EXERCISE REQUIREMENTS:
Where the word "data" appears in a line of the entries below, count that line and give the total alone.
+-------+
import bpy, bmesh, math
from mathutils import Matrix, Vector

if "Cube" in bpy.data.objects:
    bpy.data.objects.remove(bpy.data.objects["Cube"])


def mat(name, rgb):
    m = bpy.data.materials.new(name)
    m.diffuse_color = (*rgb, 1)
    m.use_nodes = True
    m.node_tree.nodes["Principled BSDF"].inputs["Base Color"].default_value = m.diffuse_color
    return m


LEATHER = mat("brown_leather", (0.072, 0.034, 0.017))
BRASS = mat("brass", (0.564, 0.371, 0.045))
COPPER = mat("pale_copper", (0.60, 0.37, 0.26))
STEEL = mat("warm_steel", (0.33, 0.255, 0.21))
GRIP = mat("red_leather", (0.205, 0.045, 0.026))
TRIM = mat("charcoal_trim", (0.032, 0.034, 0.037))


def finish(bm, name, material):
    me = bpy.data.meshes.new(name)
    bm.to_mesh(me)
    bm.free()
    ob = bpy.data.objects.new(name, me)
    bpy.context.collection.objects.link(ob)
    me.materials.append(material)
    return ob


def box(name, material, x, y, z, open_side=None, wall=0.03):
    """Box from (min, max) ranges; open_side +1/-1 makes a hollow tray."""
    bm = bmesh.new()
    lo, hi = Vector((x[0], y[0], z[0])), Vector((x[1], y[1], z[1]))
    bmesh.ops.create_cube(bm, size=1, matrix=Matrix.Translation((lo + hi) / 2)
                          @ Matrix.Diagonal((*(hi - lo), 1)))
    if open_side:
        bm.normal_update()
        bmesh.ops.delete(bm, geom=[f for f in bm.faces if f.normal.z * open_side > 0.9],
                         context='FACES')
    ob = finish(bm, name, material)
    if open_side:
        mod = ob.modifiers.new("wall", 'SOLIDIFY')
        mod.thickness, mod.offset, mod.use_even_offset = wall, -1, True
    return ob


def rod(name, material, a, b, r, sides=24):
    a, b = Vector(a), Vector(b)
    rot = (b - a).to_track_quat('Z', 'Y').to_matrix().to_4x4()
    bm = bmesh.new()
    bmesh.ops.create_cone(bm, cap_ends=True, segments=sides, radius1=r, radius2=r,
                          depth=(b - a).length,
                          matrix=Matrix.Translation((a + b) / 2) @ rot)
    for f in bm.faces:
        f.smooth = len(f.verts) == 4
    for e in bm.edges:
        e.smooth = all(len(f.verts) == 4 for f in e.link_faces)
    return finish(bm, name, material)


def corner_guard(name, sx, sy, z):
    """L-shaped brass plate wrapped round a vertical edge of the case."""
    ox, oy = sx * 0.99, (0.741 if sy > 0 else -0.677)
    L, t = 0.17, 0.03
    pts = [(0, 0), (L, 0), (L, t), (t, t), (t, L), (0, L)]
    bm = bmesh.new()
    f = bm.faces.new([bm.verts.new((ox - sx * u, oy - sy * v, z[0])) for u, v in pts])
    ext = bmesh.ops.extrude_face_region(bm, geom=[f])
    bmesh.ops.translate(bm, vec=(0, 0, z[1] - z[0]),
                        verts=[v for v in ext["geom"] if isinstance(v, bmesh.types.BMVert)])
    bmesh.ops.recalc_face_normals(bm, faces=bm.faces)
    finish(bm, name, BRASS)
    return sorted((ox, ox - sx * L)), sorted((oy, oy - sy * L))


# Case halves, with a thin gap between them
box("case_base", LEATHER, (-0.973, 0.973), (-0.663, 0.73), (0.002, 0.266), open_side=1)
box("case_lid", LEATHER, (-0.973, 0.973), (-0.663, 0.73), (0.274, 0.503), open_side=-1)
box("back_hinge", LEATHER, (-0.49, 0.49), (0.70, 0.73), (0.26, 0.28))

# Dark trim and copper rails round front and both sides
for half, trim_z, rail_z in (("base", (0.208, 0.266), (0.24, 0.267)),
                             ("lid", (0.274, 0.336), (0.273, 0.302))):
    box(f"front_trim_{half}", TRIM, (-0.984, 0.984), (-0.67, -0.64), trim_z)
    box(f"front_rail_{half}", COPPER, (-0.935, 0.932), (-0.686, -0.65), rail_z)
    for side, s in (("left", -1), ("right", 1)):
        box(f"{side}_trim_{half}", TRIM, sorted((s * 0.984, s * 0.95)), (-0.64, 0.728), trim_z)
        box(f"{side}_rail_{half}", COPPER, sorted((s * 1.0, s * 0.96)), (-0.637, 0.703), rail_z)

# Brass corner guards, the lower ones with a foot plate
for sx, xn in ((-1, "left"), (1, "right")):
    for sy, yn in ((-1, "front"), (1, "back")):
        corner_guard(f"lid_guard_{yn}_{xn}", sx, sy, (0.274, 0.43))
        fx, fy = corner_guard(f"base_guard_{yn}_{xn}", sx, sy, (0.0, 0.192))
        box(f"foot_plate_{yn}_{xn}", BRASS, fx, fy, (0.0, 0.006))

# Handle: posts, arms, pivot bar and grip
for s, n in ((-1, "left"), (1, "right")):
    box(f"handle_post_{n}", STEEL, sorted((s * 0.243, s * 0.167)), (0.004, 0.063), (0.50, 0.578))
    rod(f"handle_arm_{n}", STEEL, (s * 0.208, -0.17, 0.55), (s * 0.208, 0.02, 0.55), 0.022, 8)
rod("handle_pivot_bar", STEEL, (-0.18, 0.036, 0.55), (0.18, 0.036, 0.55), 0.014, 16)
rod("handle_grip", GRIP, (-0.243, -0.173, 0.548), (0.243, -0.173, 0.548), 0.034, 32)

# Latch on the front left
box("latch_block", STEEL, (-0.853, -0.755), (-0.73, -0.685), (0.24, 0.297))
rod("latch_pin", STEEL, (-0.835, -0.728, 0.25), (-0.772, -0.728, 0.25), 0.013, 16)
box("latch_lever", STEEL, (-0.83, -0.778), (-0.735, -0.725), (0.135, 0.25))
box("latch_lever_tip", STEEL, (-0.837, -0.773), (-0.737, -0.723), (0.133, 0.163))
+-------+
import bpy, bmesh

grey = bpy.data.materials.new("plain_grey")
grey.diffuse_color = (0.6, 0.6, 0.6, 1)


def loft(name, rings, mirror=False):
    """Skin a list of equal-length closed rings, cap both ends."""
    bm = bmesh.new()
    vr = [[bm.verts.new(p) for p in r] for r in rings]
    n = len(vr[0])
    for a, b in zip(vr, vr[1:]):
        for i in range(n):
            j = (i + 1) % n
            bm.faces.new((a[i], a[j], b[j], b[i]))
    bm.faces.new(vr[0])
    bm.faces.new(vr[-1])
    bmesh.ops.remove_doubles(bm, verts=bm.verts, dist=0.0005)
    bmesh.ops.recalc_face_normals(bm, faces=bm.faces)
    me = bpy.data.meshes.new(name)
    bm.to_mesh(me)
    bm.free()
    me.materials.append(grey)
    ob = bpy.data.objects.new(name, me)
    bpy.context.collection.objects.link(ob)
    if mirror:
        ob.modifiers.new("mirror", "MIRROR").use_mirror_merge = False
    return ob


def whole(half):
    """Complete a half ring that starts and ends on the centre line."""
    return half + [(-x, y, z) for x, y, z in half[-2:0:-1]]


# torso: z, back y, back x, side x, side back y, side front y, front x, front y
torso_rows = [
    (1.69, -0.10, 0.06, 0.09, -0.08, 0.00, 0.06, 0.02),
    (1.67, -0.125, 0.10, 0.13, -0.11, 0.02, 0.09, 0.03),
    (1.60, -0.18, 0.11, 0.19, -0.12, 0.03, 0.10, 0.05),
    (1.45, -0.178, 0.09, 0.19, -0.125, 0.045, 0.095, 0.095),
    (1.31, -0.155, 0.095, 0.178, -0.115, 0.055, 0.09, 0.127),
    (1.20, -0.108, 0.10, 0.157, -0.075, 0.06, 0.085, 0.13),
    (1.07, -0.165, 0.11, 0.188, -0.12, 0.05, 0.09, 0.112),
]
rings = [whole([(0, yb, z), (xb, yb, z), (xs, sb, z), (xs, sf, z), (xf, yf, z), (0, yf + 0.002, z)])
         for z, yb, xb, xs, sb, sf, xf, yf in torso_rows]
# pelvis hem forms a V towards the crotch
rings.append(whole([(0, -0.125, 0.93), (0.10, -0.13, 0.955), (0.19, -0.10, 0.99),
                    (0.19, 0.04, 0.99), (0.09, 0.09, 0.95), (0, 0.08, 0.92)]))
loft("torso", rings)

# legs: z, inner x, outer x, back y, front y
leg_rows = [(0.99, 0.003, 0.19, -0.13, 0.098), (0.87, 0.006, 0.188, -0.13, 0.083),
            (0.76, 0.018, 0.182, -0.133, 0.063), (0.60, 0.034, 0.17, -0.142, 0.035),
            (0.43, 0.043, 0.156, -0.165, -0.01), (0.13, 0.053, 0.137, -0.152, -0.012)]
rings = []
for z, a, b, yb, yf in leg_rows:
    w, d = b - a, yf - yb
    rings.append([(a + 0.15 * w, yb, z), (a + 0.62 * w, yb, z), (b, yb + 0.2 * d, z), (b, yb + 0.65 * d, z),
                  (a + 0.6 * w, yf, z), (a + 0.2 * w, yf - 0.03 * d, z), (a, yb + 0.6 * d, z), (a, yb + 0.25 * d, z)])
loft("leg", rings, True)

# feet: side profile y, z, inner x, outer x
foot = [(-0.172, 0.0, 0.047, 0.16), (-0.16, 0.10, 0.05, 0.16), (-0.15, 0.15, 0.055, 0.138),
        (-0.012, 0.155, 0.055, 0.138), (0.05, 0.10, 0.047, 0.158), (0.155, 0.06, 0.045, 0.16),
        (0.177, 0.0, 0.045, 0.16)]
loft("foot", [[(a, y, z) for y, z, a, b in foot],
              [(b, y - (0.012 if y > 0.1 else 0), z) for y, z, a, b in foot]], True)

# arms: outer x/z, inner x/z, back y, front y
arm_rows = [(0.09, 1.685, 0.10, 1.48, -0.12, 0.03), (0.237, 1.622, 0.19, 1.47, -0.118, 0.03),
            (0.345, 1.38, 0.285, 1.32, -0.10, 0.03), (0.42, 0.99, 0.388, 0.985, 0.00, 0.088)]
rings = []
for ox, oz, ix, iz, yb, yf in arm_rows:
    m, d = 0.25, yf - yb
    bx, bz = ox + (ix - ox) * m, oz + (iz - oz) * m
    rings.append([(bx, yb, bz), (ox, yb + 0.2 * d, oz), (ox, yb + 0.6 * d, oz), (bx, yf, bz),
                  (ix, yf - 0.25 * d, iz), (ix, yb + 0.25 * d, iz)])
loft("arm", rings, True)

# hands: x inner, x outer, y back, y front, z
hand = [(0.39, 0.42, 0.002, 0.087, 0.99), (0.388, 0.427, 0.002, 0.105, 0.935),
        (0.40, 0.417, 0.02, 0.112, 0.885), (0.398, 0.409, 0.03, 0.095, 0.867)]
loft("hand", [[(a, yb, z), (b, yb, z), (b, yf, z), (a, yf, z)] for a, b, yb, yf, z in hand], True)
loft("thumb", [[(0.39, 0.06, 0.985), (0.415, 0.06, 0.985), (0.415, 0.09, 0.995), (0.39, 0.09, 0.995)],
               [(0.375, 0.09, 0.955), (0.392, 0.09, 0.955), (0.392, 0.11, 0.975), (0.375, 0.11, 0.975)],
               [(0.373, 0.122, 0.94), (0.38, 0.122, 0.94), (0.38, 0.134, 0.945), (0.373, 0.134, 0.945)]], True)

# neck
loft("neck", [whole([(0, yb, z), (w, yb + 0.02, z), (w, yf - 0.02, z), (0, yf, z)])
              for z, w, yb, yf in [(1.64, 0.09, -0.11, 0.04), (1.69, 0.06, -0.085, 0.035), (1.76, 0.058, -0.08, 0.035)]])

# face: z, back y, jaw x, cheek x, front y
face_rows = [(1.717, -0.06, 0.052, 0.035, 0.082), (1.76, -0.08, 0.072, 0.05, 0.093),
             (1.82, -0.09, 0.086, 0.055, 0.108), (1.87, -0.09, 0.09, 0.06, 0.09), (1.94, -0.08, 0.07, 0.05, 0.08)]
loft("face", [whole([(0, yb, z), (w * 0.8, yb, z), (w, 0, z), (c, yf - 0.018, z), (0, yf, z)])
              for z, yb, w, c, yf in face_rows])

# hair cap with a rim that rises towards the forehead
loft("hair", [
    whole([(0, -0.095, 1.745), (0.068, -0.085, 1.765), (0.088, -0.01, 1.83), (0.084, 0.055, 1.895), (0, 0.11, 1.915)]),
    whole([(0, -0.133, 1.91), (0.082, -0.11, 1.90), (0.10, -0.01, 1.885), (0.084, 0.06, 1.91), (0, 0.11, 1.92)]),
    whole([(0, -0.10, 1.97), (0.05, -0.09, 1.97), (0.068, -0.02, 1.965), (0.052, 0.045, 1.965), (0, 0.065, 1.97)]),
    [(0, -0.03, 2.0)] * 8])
+-------+
ANSWER SPACE:
8